§ Task brief: The required answer is every line of the data containing the word "pair".

§ Data for processing:
_ _ _ _ _

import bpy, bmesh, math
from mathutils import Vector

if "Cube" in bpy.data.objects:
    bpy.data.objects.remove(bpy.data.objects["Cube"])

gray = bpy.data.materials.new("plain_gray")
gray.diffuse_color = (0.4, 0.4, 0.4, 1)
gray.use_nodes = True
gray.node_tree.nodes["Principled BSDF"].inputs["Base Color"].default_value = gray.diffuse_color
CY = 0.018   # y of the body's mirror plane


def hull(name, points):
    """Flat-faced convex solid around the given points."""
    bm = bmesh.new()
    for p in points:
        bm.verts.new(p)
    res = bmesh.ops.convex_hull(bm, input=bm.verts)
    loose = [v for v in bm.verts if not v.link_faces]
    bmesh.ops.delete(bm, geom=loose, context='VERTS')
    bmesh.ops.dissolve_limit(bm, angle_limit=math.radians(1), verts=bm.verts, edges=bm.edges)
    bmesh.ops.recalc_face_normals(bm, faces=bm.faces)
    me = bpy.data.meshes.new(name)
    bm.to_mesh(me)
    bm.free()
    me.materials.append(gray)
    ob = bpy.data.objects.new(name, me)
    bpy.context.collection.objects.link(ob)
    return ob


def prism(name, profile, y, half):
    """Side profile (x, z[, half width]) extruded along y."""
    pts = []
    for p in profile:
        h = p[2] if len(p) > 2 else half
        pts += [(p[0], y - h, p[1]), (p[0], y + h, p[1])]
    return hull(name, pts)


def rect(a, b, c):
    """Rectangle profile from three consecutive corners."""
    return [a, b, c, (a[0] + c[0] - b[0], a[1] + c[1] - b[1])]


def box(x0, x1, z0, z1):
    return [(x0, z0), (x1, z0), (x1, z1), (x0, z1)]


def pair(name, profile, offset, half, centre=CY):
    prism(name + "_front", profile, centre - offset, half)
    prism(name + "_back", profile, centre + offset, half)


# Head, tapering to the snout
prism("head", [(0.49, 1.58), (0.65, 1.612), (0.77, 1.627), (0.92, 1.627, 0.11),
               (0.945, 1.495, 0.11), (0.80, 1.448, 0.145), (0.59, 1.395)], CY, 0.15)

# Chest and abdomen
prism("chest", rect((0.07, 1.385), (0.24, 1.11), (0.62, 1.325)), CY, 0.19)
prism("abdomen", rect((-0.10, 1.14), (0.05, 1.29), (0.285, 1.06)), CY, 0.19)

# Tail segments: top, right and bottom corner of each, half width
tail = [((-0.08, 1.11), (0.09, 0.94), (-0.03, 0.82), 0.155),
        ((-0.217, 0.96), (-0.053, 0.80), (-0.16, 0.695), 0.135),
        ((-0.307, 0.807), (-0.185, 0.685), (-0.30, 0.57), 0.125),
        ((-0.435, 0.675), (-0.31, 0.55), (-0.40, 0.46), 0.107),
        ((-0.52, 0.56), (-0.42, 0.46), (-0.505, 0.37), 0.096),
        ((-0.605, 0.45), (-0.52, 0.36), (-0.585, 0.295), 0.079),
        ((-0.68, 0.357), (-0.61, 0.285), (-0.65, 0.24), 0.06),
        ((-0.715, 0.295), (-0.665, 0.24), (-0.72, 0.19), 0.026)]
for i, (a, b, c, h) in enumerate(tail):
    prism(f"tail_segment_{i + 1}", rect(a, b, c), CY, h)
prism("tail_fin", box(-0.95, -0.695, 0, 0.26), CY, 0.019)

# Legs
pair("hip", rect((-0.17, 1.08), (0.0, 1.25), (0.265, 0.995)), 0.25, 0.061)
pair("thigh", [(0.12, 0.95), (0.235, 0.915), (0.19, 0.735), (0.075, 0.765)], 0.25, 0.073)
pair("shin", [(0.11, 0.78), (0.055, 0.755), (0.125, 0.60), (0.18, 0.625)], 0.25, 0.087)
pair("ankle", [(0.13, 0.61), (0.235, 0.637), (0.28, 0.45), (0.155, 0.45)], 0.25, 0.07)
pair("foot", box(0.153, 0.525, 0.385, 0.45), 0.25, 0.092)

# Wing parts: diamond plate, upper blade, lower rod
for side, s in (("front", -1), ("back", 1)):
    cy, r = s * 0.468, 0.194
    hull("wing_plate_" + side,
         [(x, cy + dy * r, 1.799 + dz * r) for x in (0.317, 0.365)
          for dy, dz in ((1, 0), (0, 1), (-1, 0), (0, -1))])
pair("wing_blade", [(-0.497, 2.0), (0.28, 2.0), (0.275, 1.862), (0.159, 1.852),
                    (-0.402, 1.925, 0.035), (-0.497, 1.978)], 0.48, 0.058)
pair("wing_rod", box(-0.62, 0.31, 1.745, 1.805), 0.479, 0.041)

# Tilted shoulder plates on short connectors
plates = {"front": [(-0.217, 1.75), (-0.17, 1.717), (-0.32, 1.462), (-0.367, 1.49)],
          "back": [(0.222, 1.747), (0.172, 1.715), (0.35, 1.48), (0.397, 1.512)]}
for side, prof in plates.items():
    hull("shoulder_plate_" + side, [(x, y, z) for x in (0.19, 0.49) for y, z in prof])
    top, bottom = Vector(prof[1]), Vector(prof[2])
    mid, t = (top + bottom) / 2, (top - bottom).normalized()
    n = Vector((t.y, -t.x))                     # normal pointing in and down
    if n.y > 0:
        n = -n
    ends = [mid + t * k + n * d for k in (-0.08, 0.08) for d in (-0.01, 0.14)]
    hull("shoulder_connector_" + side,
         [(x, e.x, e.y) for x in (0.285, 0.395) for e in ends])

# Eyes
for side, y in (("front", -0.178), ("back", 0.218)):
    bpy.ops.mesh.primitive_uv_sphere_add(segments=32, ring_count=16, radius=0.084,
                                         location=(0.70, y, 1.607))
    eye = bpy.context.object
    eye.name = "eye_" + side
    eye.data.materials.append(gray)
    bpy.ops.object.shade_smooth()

_ _ _ _ _

§ Written solution:
def pair(name, profile, offset, half, centre=CY):
pair("hip", rect((-0.17, 1.08), (0.0, 1.25), (0.265, 0.995)), 0.25, 0.061)
pair("thigh", [(0.12, 0.95), (0.235, 0.915), (0.19, 0.735), (0.075, 0.765)], 0.25, 0.073)
pair("shin", [(0.11, 0.78), (0.055, 0.755), (0.125, 0.60), (0.18, 0.625)], 0.25, 0.087)
pair("ankle", [(0.13, 0.61), (0.235, 0.637), (0.28, 0.45), (0.155, 0.45)], 0.25, 0.07)
pair("foot", box(0.153, 0.525, 0.385, 0.45), 0.25, 0.092)
pair("wing_blade", [(-0.497, 2.0), (0.28, 2.0), (0.275, 1.862), (0.159, 1.852),
pair("wing_rod", box(-0.62, 0.31, 1.745, 1.805), 0.479, 0.041)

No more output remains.